In preparing to write his acclaimed book David and Goliath, Malcolm Gladwell recalls an encounter with a software programming legend named Vivek Ranadivé. And while there’s likely no end to the stories exchanged between the two, Malcolm often retells the story of Vivek coaching his 12-year-old daughter’s basketball team, perhaps because he took up the head coach position having never touched a basketball or watched a game in his life.What the 12 year old girls team might have had in eagerness, they seemed to lack in skill or physical stature; they weren’t tall, couldn’t dribble, and had never won a game. Vivek inherited the team with only losses on their record, and having trouble finding the resilience to keep positive. Running the data through a computer algorithm of his making, he decided not to train the players to dribble faster, shoot better, or run harder for longer. He decided to focus on one thing: force the other team to turn over the ball.
Led by Vivek, the team started playing a season-long full court press. They waved their hands maniacally in front of the faces of the other players. No one was used to this style of play—not the coaches, the other players, or the attending fans. And no one could have predicted the result: it worked every time.
Gladwell uses this team’s sudden winning record to make a case about the advantage of underdogs. But there exists another resonance to take away. When Vivek thought to run the data, he wasn’t really starting from nothing. He had the crucial advantage of studying past attempts that hadn’t worked. This is where the lesson lies for early starters and founding teams: with the right approach, small losses can lead to big wins.
The Gift Of A Loss
Two important things happen when a team earns a loss, both of which are equally important ingredients in creating real resilience. First, a tangible lesson is delivered in the form of what not to do. Of all the possible options, forks in the road, and best guesses that a founding team makes in the birth of their venture, one of those can be crossed off the list—the loss has proved it didn’t work.

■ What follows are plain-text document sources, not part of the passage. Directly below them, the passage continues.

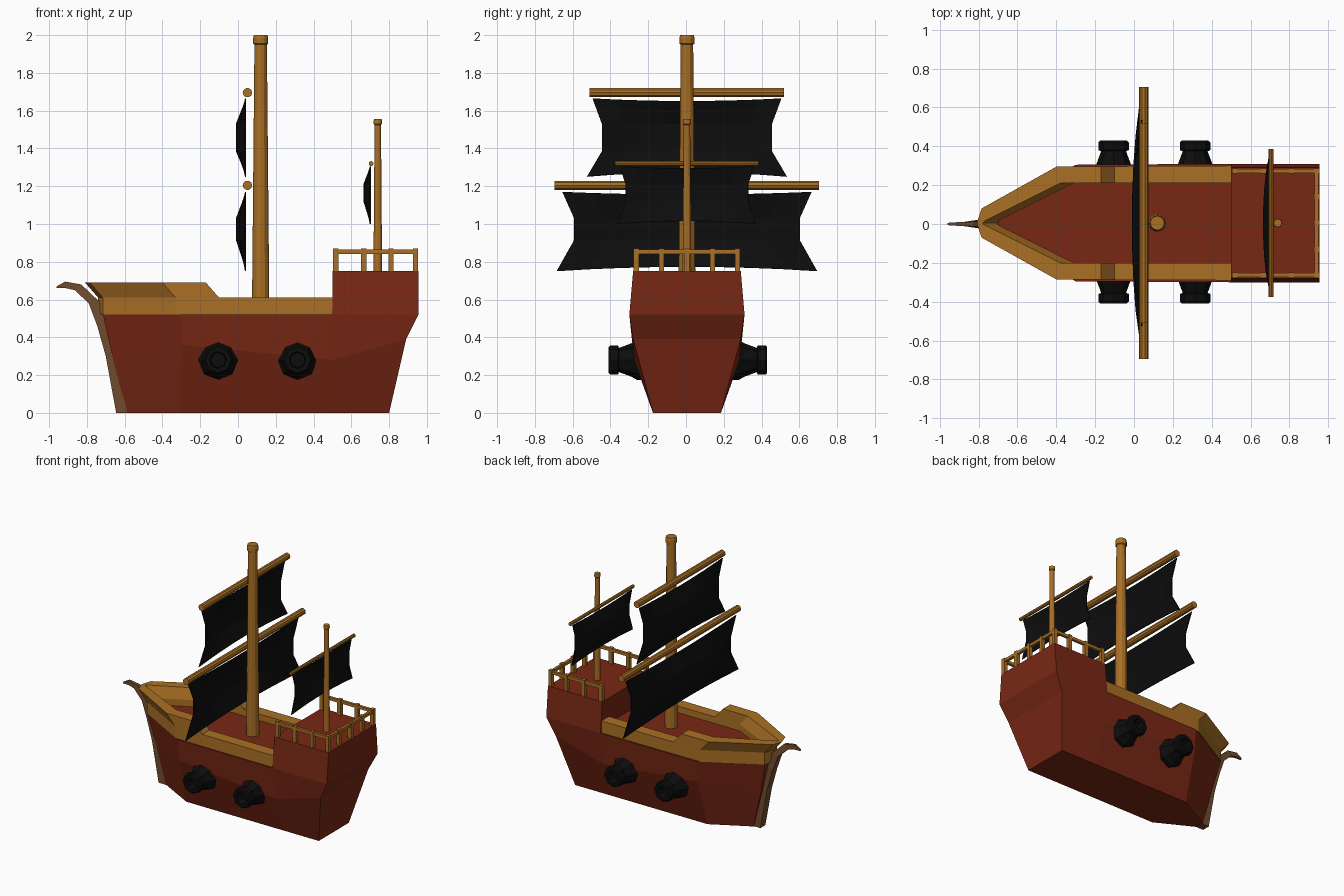
import bpy, bmesh, math
from mathutils import Vector

cube = bpy.data.objects.get("Cube")
if cube:
    bpy.data.objects.remove(cube, do_unlink=True)

OFF = 0.005  # sideways centring of the hull


def material(name, rgb):
    m = bpy.data.materials.new(name)
    m.use_nodes = True
    m.diffuse_color = (*rgb, 1)
    bsdf = m.node_tree.nodes["Principled BSDF"]
    bsdf.inputs["Base Color"].default_value = (*rgb, 1)
    bsdf.inputs["Roughness"].default_value = 0.9
    return m


RED = material("red brown planks", (0.19, 0.021, 0.007))
GOLD = material("golden wood", (0.40, 0.16, 0.018))
BROWN = material("dark brown wood", (0.16, 0.07, 0.028))
BLACK = material("black", (0.004, 0.004, 0.004))


def finish(name, bm, mat):
    bmesh.ops.recalc_face_normals(bm, faces=bm.faces)
    mesh = bpy.data.meshes.new(name)
    bm.to_mesh(mesh)
    bm.free()
    mesh.materials.append(mat)
    ob = bpy.data.objects.new(name, mesh)
    bpy.context.collection.objects.link(ob)
    return ob


def loft(name, rings, mat):
    """Skin closed rings of equal length and cap both ends."""
    bm = bmesh.new()
    rows = [[bm.verts.new(p) for p in ring] for ring in rings]
    n = len(rows[0])
    for a, b in zip(rows, rows[1:]):
        for i in range(n):
            j = (i + 1) % n
            bm.faces.new((a[i], a[j], b[j], b[i]))
    bm.faces.new(rows[0])
    bm.faces.new(rows[-1])
    return finish(name, bm, mat)


def turned(name, base, axis, profile, sides, mat):
    """Round part from (distance, radius) pairs along a y or z axis."""
    rings = []
    for d, r in profile:
        ring = []
        for i in range(sides):
            a = math.tau * i / sides
            u, v = r * math.cos(a), r * math.sin(a)
            ring.append(Vector(base) + Vector((u, d, v) if axis == "y" else (u, v, d)))
        rings.append(ring)
    return loft(name, rings, mat)


def box(name, lo, hi, mat):
    corners = [(lo[0], lo[1]), (hi[0], lo[1]), (hi[0], hi[1]), (lo[0], hi[1])]
    return loft(name, [[(x, y, z) for x, y in corners] for z in (lo[2], hi[2])], mat)


def both_sides(half):
    """Close a half outline of (x, y, z) across the centre line."""
    return [(x, y + OFF, z) for x, y, z in half] + [(x, OFF - y, z) for x, y, z in reversed(half)]


# Hull, from keel to rail line
loft("hull", [both_sides(h) for h in (
    [(-0.59, 0.03, 0), (-0.31, 0.18, 0), (0.5, 0.18, 0), (0.8, 0.18, 0)],
    [(-0.66, 0.04, 0.28), (-0.3, 0.285, 0.36), (0.5, 0.28, 0.28), (0.89, 0.285, 0.39)],
    [(-0.715, 0.07, 0.52), (-0.3, 0.3, 0.52), (0.5, 0.305, 0.52), (0.955, 0.305, 0.52)],
)], RED)

# Stern castle and main deck
loft("stern_castle", [both_sides([(0.5, w, z), (0.955, w, z)])
                      for w, z in ((0.305, 0.52), (0.285, 0.75))], RED)
loft("main_deck", [both_sides([(-0.7, 0.02, z), (-0.31, 0.215, z), (0.5, 0.215, z)])
                   for z in (0.5, 0.56)], RED)

# Bulwarks: (outer, inner) stations, with a raised raked part at the bow
stations = [((-0.74, 0), (-0.71, 0)), ((-0.715, 0.075), (-0.7, 0.01)),
            ((-0.33, 0.29), (-0.31, 0.205)), ((-0.1, 0.292), (-0.1, 0.205)),
            ((0.5, 0.295), (0.5, 0.205))]


def bulwark(name, side, points, z0, z1, rake):
    rings = []
    for (ox, oy), (ix, iy) in points:
        oy, iy = OFF + side * oy, OFF + side * iy
        rings.append([(ox, oy, z0), (ox + rake, oy, z1), (ix + rake, iy, z1), (ix, iy, z0)])
    loft(name, rings, GOLD)


for side, label in ((1, "back"), (-1, "front")):
    bulwark("bulwark_" + label, side, stations, 0.52, 0.61, 0)
    bulwark("raised_bulwark_" + label, side, stations[:4], 0.61, 0.69, -0.07)

# Curved stem: front edge, back edge, half width
stem = [((-0.645, 0), (-0.585, 0), 0.03), ((-0.7, 0.3), (-0.65, 0.28), 0.03),
        ((-0.745, 0.46), (-0.7, 0.5), 0.03), ((-0.79, 0.58), (-0.735, 0.59), 0.024),
        ((-0.865, 0.65), (-0.83, 0.68), 0.012), ((-0.91, 0.66), (-0.915, 0.695), 0.009),
        ((-0.96, 0.66), (-0.96, 0.67), 0.006)]
loft("stem", [[(fx, w, fz), (fx, -w, fz), (bx, -w, bz), (bx, w, bz)]
              for (fx, fz), (bx, bz), w in stem], BROWN)

# Cannons with a shallow bore
for side, label in ((1, "back"), (-1, "front")):
    for k, x in enumerate((-0.105, 0.315)):
        prof = [(0.22, 0.105), (0.27, 0.105), (0.3, 0.088), (0.365, 0.064), (0.37, 0.078),
                (0.41, 0.078), (0.42, 0.068), (0.42, 0.045), (0.36, 0.04)]
        turned(f"cannon_{label}_{k + 1}", (x, 0.01, 0.28), "y",
               [(side * d, r) for d, r in prof], 8, BLACK)

# Masts with caps
turned("main_mast", (0.12, OFF, 0), "z",
       [(0.55, 0.046), (1.95, 0.033), (1.955, 0.04), (1.985, 0.04), (2.0, 0.036)], 12, GOLD)
turned("stern_mast", (0.74, OFF, 0), "z",
       [(0.74, 0.023), (1.525, 0.017), (1.53, 0.022), (1.555, 0.021)], 12, GOLD)

# Yards
for name, x, z, half, r in (("lower_yard", 0.05, 1.205, 0.7, 0.025),
                            ("upper_yard", 0.05, 1.695, 0.515, 0.025),
                            ("stern_yard", 0.705, 1.32, 0.38, 0.013)):
    turned(name, (x, OFF, z), "y", [(-half, r), (half, r)], 10, GOLD)


def sail(name, x, depth, rows, dip):
    """Billowing sheet from (z, half width) rows."""
    bm = bmesh.new()
    cols = 8
    grid = []
    for k, (z, w) in enumerate(rows):
        line = []
        for c in range(cols + 1):
            t = 2 * c / cols - 1
            bow = 1 - t * t
            belly = depth * bow ** 0.6 if k in (1, 2) else 0
            dz = dip * bow * (-1, 0, 0, 1.6)[k]
            line.append(bm.verts.new((x - belly, OFF + w * t, z + dz)))
        grid.append(line)
    for a, b in zip(grid, grid[1:]):
        for c in range(cols):
            bm.faces.new((a[c], a[c + 1], b[c + 1], b[c]))
    ob = finish(name, bm, BLACK)
    mod = ob.modifiers.new("thickness", "SOLIDIFY")
    mod.thickness = 0.006
    mod.offset = 0


sail("lower_sail", 0.04, 0.048, [(1.17, 0.66), (1.03, 0.597), (0.915, 0.597), (0.75, 0.69)], 0.015)
sail("upper_sail", 0.04, 0.048, [(1.665, 0.5), (1.53, 0.45), (1.385, 0.45), (1.25, 0.53)], 0.015)
sail("stern_sail", 0.7, 0.033, [(1.305, 0.355), (1.21, 0.325), (1.12, 0.325), (1.0, 0.365)], 0.01)

# Castle railing along both sides and the stern
H, RY, RX = 0.014, 0.268, 0.94
posts = [(x, s * RY) for x in (0.518, 0.665, 0.81, RX) for s in (1, -1)]
posts += [(RX, y) for y in (-0.135, 0, 0.135)]
for i, (x, y) in enumerate(posts):
    y += OFF
    box(f"rail_post_{i + 1}", (x - H, y - H, 0.74), (x + H, y + H, 0.87), GOLD)
T = 0.01
for s, label in ((1, "back"), (-1, "front")):
    y = s * RY + OFF
    box("side_rail_" + label, (0.518, y - T, 0.842), (RX, y + T, 0.864), GOLD)
box("stern_rail", (RX - T, OFF - RY, 0.842), (RX + T, OFF + RY, 0.864), GOLD)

Second, and sometimes more importantly, a loss is an opportunity for founding teams to watch closely the change in their emotional surroundings—both internally and externally. In the seconds, moments, weeks, and months after a felt loss, founders have the precious chance to monitor the movement of their thoughts. Do they have a habit to dwell, lose confidence or lose sleep? Does the mind metabolize the failure quickly, is there a good, natural framework for reflection in place? Likewise, how does the team grapple with an undesirable outcome? How is the company culture, in its early stages, set up to process a setback?
Like Vivek’s team, consistent winners often have multiple early encounters with failing, being set back, and falling short. The more small losses they can amass in their early days, the better; they turn their failures into training grounds to instill the reactions, processes, and analytics they’ll need for the type of success toward which they aim.
After A Good Loss: The Best Next Steps
The case for corporate resilience has been well made, especially through the trials of the COVID-19 pandemic when change, stress, and uncertainty was at an all time high. A breakdown of the concept by Harvard Business Review names six principles of structuring a company for resilience: redundancy, diversity, modularity, adaptability, prudence, and integration of goals.
Adaptability is the piece to hone in on as it relates to small losses and big wins. A team’s adaptability refers to their ability to evolve across challenges, through trials, and after errors. For a founder, it requires the ability to test multiple ideas, remaining flexible and detached to any particular outcome, learning from results and building structures to support the ideas that work best. This is a process that relies on the feedback of failure; if a founder doesn’t encounter dead ends early, they’re missing the opportunity to practice and perfect their relationship with adaptability.
Unexpected stress is a trademark of the start-up experience, but there’s a demonstrated outcome gap between companies who are and aren’t able to employ those key resilience principles. Understanding early setbacks as an opportunity to build the team’s adaptability can help founders with big visions continue to carry those visions out. By noticing what happens after a set back—from internal thoughts to changed team dynamics—teams have the chance to strengthen before the real weight of active customers or challenging markets are placed on their shoulders.
And by analyzing a losing record, with the openness modeled by programmer-turned-head-coach Vivek, teams have an invaluable opportunity to internalize the wealth of information that comes from finding a dead end. The case can be made that a founding team’s early setbacks are more important than their early achievements. I can say, with certainty, that’s how the founder’s journey often feels, and for good reason.
About Zain Jaffer
Zain Jaffer is a tech entrepreneur and CEO of Zain Ventures, an investment firm with over $100 million in assets under management. Zain is an active investor and mentor, engaging with startups at an early stage in the span of their journey.